ROYAUME UNI – Liff's Low bowl barrow - The face of a man who died in England around 4,500 years ago has been reconstructed, revealing a "striking" image that should help humans alive today feel a personal connection, researchers said. The man's remains were excavated in the 1930s and 1980s at Liff's Low bowl barrow, a burial mound located in Derbyshire, England. He was found buried with a type of pot called a beaker and a stone pendant that was likely worn on a necklace, the researchers said. Anthropological analysis done in the 1980s found that the man was about 5 feet, 7 inches (1.7 meters) tall and was between the ages of 25 and 30 when he died, said Claire Miles, a collections assistant at the Buxton Museum. The anthropologists at the time found that the man had a fracture in his left elbow that had "healed poorly," Miles said, noting that the cause of the man's death is unknown.

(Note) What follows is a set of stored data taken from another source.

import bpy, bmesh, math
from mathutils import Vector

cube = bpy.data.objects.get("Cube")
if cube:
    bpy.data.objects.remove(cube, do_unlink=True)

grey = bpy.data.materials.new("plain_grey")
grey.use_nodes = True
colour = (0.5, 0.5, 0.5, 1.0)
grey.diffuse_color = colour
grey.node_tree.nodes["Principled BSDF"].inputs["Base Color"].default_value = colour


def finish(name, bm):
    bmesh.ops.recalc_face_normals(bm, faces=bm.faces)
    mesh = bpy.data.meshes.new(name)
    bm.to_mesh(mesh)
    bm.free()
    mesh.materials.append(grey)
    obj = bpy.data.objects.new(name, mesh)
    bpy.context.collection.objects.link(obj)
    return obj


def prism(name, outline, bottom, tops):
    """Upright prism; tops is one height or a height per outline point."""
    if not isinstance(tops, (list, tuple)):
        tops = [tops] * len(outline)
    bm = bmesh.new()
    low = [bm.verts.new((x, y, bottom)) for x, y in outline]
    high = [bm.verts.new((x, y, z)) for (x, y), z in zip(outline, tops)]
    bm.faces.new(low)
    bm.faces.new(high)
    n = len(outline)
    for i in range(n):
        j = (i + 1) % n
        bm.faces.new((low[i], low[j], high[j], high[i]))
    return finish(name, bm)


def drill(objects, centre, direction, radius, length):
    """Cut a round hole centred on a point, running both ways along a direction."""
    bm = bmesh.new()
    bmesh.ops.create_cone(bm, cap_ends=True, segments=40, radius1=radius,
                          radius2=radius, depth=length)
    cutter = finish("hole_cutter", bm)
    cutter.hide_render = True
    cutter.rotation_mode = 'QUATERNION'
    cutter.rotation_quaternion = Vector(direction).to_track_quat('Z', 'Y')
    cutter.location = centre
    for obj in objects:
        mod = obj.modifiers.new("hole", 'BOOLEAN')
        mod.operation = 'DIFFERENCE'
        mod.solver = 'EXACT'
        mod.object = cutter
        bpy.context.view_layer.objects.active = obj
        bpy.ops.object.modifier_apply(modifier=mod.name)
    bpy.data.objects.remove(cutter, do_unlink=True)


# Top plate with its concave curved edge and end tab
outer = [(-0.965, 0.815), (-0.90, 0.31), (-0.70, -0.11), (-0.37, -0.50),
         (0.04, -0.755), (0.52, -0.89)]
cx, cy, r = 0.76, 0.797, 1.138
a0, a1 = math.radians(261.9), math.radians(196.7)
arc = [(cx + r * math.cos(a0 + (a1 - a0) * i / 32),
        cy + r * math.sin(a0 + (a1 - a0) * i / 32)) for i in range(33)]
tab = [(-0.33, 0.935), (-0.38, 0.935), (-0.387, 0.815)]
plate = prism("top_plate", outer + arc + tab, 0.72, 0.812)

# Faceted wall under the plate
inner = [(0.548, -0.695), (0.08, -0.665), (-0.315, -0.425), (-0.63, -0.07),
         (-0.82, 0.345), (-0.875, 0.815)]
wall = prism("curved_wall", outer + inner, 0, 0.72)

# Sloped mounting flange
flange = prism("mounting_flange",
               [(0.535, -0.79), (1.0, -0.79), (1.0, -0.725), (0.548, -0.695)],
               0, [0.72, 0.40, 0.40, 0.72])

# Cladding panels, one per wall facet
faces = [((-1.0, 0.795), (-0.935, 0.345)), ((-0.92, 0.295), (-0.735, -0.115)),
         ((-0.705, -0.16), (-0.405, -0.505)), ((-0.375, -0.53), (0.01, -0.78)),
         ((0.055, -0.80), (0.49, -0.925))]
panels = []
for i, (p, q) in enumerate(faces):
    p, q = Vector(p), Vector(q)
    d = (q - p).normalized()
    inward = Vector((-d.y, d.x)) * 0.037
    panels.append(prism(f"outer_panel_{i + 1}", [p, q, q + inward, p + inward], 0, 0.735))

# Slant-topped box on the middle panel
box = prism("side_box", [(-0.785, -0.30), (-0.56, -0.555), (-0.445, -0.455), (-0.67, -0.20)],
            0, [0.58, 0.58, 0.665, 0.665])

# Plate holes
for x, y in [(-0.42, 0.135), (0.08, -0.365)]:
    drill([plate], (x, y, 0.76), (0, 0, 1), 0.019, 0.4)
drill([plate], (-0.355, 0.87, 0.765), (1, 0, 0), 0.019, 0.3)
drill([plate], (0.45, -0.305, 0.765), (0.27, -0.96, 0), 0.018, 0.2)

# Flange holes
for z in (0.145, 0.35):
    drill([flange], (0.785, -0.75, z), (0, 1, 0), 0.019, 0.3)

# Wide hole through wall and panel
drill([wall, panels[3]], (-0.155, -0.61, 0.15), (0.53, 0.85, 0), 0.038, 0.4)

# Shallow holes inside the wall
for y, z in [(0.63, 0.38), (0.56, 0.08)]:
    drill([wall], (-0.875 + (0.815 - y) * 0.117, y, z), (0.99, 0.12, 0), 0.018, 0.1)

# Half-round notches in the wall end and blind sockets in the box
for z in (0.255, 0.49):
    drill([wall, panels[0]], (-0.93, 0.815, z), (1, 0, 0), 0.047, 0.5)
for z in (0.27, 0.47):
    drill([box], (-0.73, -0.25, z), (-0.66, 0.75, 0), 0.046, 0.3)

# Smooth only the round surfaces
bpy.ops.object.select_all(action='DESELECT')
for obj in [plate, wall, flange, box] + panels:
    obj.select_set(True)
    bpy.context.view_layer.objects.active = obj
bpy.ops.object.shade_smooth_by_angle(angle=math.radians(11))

CHINE – Xinzhai - Carbon dating has recently confirmed the age of a 3,800-year-old red pottery bird statue, unearthed in central China's Henan Province. The statue, 16 cm long and 7 cm tall, was painted red with cinnabar, which suggests it may have been an item of worship, according to archeologists.The item was found at the ruins of the city of Xinzhai, discovered in 1979 and believed to be founded by Qi, king during the Xia Dynasty, as early as 2050 BC. Zhao Chunqing, from the Chinese Academy of Social Sciences, said the statue indicates totemistic bird worshiping in prehistoric China. A large number of pottery utensils and stone tools have been discovered in the same pit, as well as an urn decorated with a leaf design and a cone-shaped tripod with pierced decoration. According to historical documents about the Xia, believed to be China's first dynasty, Qi's son Taikang lost power and was driven out of the city by tribal leader Houyi, who was later defeated by another tribe leader Hanzhuo. Geng Guangxiang, an archeologist working on the Xinzhai project, said previous research suggested that both of these tribes worshipped bird totems, therefore the statue may have come from that period.He added that Xinzhai continued to serve as the capital during the power struggles until Qi's descendant Shaokang took control of the Dynasty.